A nine-year-old girl has been tossed into the air by a bison at Yellowstone national park after the bull charged at a group of about 50 visitors who were standing too close to the wild animals.
It was the latest incident in a growing catalogue of humans becoming casualties after approaching animals or taking selfies on dangerous ledges or close to wildlife in some of America’s most spectacular nature spots.
Dramatic footage was filmed by a fellow visitor who says she witnessed the latest incident near the world-famous Old Faithful geyser in the park, which straddles the Wyoming-Montana border, here shown in a clip featured on NBC News.
It occurred earlier this week and the brief footage shows the huge male bison grazing before suddenly charging – prompting members of the nearby group to run screaming – and hitting the girl, flicking her high into the air.
The girl, who has not been named but was visiting from Odessa, Florida, with her family, was treated by park emergency medical workers and taken to a park clinic. She was later released.
Yellowstone authorities, who are investigating the incident, said the group are thought to have been standing between five and 10 feet from the creature – much closer than rangers advise – prompting the bison to charge.
In a statement, the park urged visitors to maintain a safe distance from big animals. It read: “Wildlife in Yellowstone are wild. When an animal is near a trail, boardwalk, parking lot, or in a developed area, give it space.”
The park advises staying 25 yards (23m) away from bison, elk, bighorn sheep, moose, deer and coyotes and at least 100 yards (91m) from bears and wolves. “If need be, turn around and go the other way to avoid interacting with a wild animal in close proximity,” it added.
Hailey Dayton, 18, who shot the video while visiting the park during a family road trip, said she saw people “petting the bison”.
— ABC News (@ABC) 24 July 2019
She was filming the bull eating when she said it charged at the girl who was walking down a nearby path with her family.
“Because it was agitated by all the people and noise, it just kind of attacked,” she told NBC News. “After that, everyone was screaming. There were a bunch of kids crying.”
Yellowstone is home to an estimated 4,527 bison and the creature has lived on the land continuously since prehistoric times. Bulls weigh up to 2,000lb.
The park warns that bison have injured more people at the park than any other animals. “Bison are unpredictable and can run three times faster than humans,” warns Yellowstone’s website.
However, the warnings do not seem to pose a sufficient deterrent for photo-hungry visitors.
Last June, a woman was gored by a bison after a crowd got too close. Two months later in August there was another bison-related incident at Yellowstone. A “bison jam” almost two miles long resulted in chaos as visitors got out of their cars to take photos of the animals passing them.
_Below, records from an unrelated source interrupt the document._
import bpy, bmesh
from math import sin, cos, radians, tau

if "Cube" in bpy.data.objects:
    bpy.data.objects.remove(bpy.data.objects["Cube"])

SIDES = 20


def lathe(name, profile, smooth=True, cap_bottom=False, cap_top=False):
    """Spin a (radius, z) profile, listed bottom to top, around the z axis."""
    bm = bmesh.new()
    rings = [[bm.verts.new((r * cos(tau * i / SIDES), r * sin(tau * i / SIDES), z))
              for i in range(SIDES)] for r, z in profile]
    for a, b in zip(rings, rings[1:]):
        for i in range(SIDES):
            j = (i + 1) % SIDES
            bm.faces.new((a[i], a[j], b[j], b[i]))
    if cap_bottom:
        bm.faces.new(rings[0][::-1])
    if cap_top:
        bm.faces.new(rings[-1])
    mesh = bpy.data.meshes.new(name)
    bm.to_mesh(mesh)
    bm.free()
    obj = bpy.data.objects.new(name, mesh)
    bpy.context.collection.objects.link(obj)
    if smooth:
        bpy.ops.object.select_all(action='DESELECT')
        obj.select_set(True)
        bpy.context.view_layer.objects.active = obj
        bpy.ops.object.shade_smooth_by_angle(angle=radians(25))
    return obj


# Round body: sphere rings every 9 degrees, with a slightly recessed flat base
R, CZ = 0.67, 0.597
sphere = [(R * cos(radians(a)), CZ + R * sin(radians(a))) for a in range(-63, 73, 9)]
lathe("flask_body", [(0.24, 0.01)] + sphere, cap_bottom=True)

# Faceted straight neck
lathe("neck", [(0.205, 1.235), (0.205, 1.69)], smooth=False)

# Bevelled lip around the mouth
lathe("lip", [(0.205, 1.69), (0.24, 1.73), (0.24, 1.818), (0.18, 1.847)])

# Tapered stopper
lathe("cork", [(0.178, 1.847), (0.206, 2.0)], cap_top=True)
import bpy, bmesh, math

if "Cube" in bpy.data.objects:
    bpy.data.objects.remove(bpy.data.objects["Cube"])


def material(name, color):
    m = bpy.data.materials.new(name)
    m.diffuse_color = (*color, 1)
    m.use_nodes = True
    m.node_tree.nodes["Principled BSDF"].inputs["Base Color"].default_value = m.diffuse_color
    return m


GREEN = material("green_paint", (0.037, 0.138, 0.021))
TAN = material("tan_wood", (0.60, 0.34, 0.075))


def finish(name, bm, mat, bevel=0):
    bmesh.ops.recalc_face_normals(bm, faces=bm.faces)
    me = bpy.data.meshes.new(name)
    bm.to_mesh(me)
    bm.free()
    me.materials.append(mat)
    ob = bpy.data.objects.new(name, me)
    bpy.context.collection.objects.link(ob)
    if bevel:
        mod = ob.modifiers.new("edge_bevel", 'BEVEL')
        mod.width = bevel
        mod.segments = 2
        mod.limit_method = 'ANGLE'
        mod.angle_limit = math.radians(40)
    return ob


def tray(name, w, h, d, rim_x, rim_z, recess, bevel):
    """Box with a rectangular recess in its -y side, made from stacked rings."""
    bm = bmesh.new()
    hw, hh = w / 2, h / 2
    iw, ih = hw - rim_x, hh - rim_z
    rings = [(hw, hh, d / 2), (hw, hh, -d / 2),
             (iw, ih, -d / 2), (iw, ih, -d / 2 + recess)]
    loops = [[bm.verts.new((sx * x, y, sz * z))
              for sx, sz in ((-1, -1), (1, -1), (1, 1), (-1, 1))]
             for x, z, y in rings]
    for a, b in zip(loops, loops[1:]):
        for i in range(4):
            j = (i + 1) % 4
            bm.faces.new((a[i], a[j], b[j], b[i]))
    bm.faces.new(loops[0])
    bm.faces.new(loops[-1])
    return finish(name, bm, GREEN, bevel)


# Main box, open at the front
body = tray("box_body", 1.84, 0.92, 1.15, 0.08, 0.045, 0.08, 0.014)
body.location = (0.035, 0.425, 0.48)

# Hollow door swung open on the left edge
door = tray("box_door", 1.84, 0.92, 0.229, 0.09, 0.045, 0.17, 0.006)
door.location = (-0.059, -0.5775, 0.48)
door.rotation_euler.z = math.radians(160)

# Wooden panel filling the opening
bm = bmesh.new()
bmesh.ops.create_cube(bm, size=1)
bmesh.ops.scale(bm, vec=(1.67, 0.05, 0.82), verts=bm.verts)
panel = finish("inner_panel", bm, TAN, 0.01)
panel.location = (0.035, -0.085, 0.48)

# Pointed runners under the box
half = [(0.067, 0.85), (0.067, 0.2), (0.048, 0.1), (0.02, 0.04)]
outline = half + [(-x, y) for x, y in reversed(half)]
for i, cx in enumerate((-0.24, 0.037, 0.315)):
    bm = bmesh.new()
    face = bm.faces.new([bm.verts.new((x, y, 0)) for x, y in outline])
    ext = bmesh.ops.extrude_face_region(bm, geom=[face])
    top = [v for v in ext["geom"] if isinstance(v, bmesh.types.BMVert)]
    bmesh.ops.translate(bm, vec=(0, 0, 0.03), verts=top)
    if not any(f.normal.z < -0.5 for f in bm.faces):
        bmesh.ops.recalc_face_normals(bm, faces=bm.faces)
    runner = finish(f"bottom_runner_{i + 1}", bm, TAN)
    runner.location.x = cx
The rise of social media – particularly Instagram – is putting America’s national parks and public land under pressure. Horseshoe Bend, near Page, Arizona, has seen annual visitors soar from 100,000 in 2010 to an estimated 2 million in 2018 and some accidents, prompting the installation of railings last year. Other recent accidents and incidents involving animals and dangerous landscapes in the Grand Canyon, Yosemite national park, the Rocky Mountains and elsewhere have been blamed on risk-taking in a “selfie epidemic” and lack of regard for the land and the wildlife, also amid overcrowding at national parks.
In 2016 four men were recorded walking on prohibited land at the Grand Prismatic Spring, also in Yellowstone, dipping their hands in a thermal pool and wake-boarding across the world famous and fragile Bonneville Salt Flats in Utah, among other high jinks recorded for the entertainment of online followers.
And the sheer numbers visiting beauty spots, especially the US national parks, have elicited warnings over damage to nature and animals, with social media frenzies and the overall danger of loving the parks “to death”.
This article was first published by The Guardian on 25 July 2019.